Most of those found to have elevated levels of lead in their system were men between the ages of 20 and 59, and had Hispanic surnames. Many lived in Southern California, particularly in Los Angeles, Riverside, and San Bernardino counties.
A total of 14,002 workers had two or more blood lead level (BLL) tests, of which 2,782 (20 percent) were found to have elevated lead levels multiple times. Such chronic exposure increases the risk for health effects including hypertension, kidney disease, cognitive dysfunction, and adverse reproductive outcomes, according to the report.
The findings came as no surprise to Doug Parker, executive director of Worksafe, an employee health and safety advocacy organization based in Oakland.
"It doesn't surprise me. This is a huge problem," Parker said, as quoted by Los Angeles Daily News. "Clearly, there haven't been adequate actions taken" by some employers, he added.
Sixty percent of the workers with blood lead levels at or above 10 micrograms per deciliter work in the manufacturing sector – primarily industries which make batteries, aircraft, aircraft parts, plumbing fixtures, or metal valves – build or repair ships, or recover lead from scrap.
Those with levels at or above 40 micrograms per deciliter were reported to work in industries which handle lead containing bullets and firearms, such as shooting ranges, ammunition manufacturing, gun repair, and firearm instruction, or in metal-related and construction industries.
California’s state government requires employers to provide BLL tests for workers if their jobs require them to use or "disturb" lead, and to take steps to minimize lead dust and fumes.
However, the report warned that many other industries do not test their employees, even if they are likely to come into regular contact with lead.
As such, the document warns that "data presented in this report [does] not fully describe the magnitude and distribution of elevated BLLs among California workers."

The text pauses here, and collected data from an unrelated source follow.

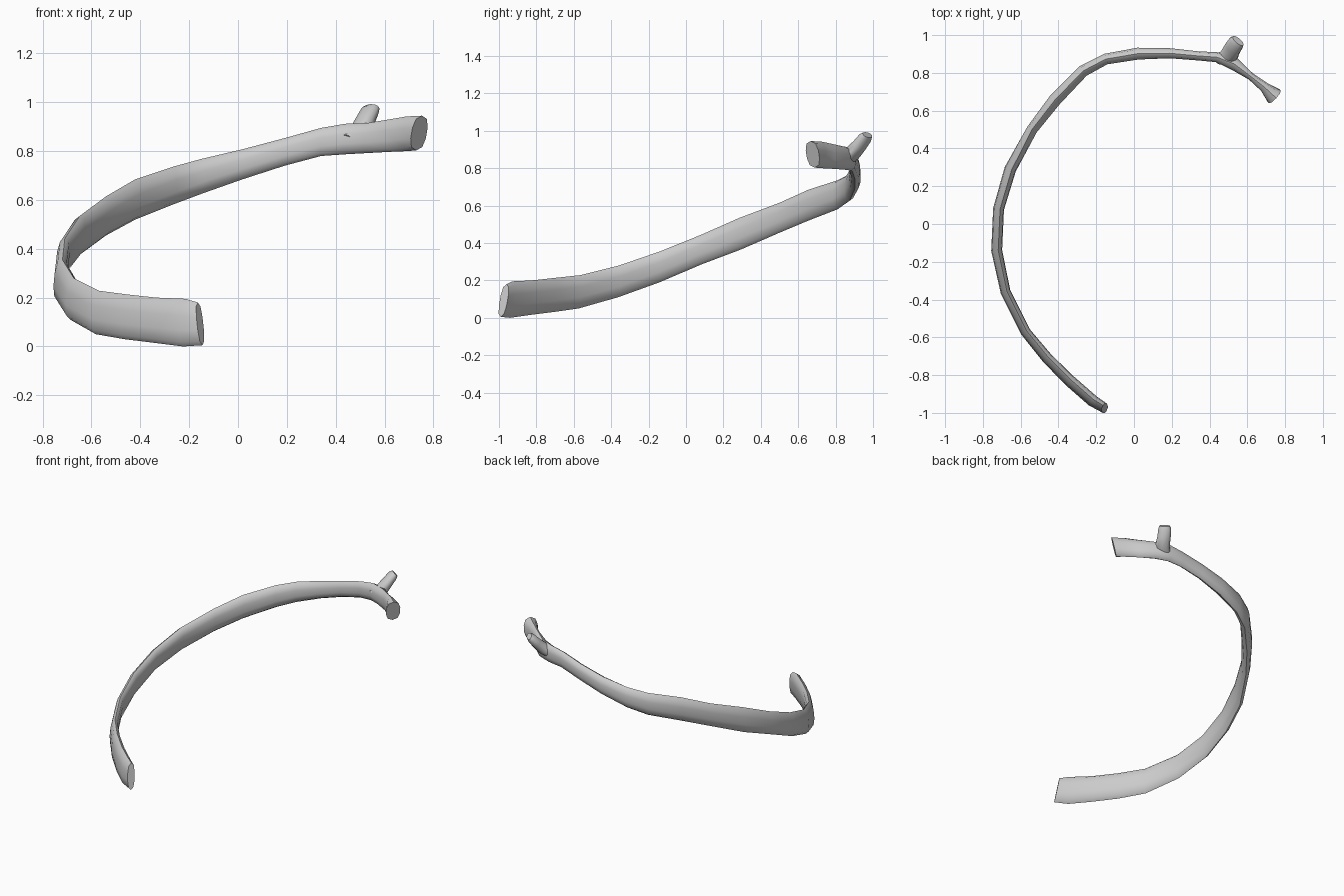
import bpy, bmesh, math
from mathutils import Vector

if "Cube" in bpy.data.objects:
    bpy.data.objects.remove(bpy.data.objects["Cube"])

SIDES = 10


def loft(name, rings):
    """Skin a list of vertex rings into a closed, smooth tube."""
    bm = bmesh.new()
    loops = [[bm.verts.new(p) for p in r] for r in rings]
    n = len(rings[0])
    for a, b in zip(loops, loops[1:]):
        for i in range(n):
            j = (i + 1) % n
            bm.faces.new((a[i], a[j], b[j], b[i]))
    bm.faces.new(loops[0][::-1])
    bm.faces.new(loops[-1])
    bmesh.ops.recalc_face_normals(bm, faces=bm.faces)
    mesh = bpy.data.meshes.new(name)
    bm.to_mesh(mesh)
    bm.free()
    obj = bpy.data.objects.new(name, mesh)
    bpy.context.collection.objects.link(obj)
    bpy.context.view_layer.objects.active = obj
    obj.select_set(True)
    bpy.ops.object.shade_smooth_by_angle(angle=math.radians(50))
    obj.select_set(False)
    return obj


def section(c, side, up, squareness=0.7):
    """Rounded flat cross-section spanned by two half-axis vectors."""
    pts = []
    for k in range(SIDES):
        a = 2 * math.pi * k / SIDES + math.pi / SIDES
        s, u = math.cos(a), math.sin(a)
        s = math.copysign(abs(s) ** squareness, s)
        u = u / math.sin(math.pi / 2 if SIDES % 4 == 2 else math.pi / 2 - math.pi / SIDES)
        pts.append(c + side * s + up * u)
    return pts


# Rib shaft, front tip to spine head: x, y, z low, z high, thickness
stations = [
    (-0.155, -0.975, 0.005, 0.18, 0.05),
    (-0.22, -0.935, 0.00, 0.195, 0.06),
    (-0.34, -0.83, 0.015, 0.20, 0.06),
    (-0.46, -0.71, 0.03, 0.213, 0.055),
    (-0.575, -0.57, 0.05, 0.228, 0.05),
    (-0.68, -0.36, 0.11, 0.28, 0.05),
    (-0.727, -0.14, 0.19, 0.355, 0.055),
    (-0.717, 0.08, 0.285, 0.443, 0.055),
    (-0.655, 0.29, 0.365, 0.535, 0.06),
    (-0.54, 0.50, 0.455, 0.615, 0.06),
    (-0.42, 0.655, 0.52, 0.685, 0.07),
    (-0.27, 0.81, 0.58, 0.735, 0.065),
    (-0.15, 0.873, 0.625, 0.768, 0.06),
    (0.02, 0.902, 0.685, 0.808, 0.065),
    (0.19, 0.904, 0.74, 0.853, 0.055),
    (0.34, 0.89, 0.78, 0.895, 0.05),
    (0.44, 0.883, 0.787, 0.912, 0.055),
    (0.53, 0.848, 0.792, 0.915, 0.07),
    (0.62, 0.78, 0.797, 0.93, 0.04),
    (0.69, 0.725, 0.80, 0.942, 0.055),
    (0.742, 0.677, 0.803, 0.945, 0.095),
]
rings = []
last = len(stations) - 1
for i, (x, y, lo, hi, t) in enumerate(stations):
    p, q = stations[max(i - 1, 0)], stations[min(i + 1, last)]
    along = Vector((q[0] - p[0], q[1] - p[1], 0)).normalized()
    side = Vector((-along.y, along.x, 0))
    up = Vector((0, 0, (hi - lo) / 2))
    if i < 9:
        up -= side * 0.008          # lower edge flares outward
    if i in (0, last):
        up += along * 0.016         # slanted end faces
    rings.append(section(Vector((x, y, (lo + hi) / 2)), side * t / 2, up))
loft("rib_shaft", rings)

# Tubercle: short knob rising backward from the neck
knob = [
    ((0.45, 0.868, 0.845), 0.030, 0.030),
    ((0.50, 0.885, 0.875), 0.050, 0.040),
    ((0.522, 0.93, 0.925), 0.046, 0.034),
    ((0.540, 0.958, 0.962), 0.044, 0.030),
    ((0.551, 0.970, 0.978), 0.036, 0.020),
]
axis = Vector((0.45, 0.55, 0.65)).normalized()
across = Vector((-0.72, 0.69, 0)).normalized()
across = (across - axis * across.dot(axis)).normalized()
rise = axis.cross(across)
loft("tubercle", [section(Vector(c), across * a, rise * b, 0.85) for c, a, b in knob])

It goes on to state that existing Division of Occupational Safety and Health (Cal/OSHA) standards, which dictate what is considered an acceptable amount of lead in the blood are based on medical and scientific information which is over 35 years old.
"There is now convincing evidence that chronic, low-level lead exposure causes harmful health effects," the report states.
In conclusion, the researchers recommended that Cal/OSHA lower the BLL at which workers must be removed from lead exposure, and increases the required frequency of BLL testing. They also suggest that BLL testing be required for all workplaces where lead is used or distributed, regardless of air lead levels, and that the permissible exposure limit be lowered.
The report notes that Cal/OSHA has "taken steps toward revising its two lead standards," and that researchers "expect that fewer workers would experience adverse health effects from lead exposure" if revised standards are implemented.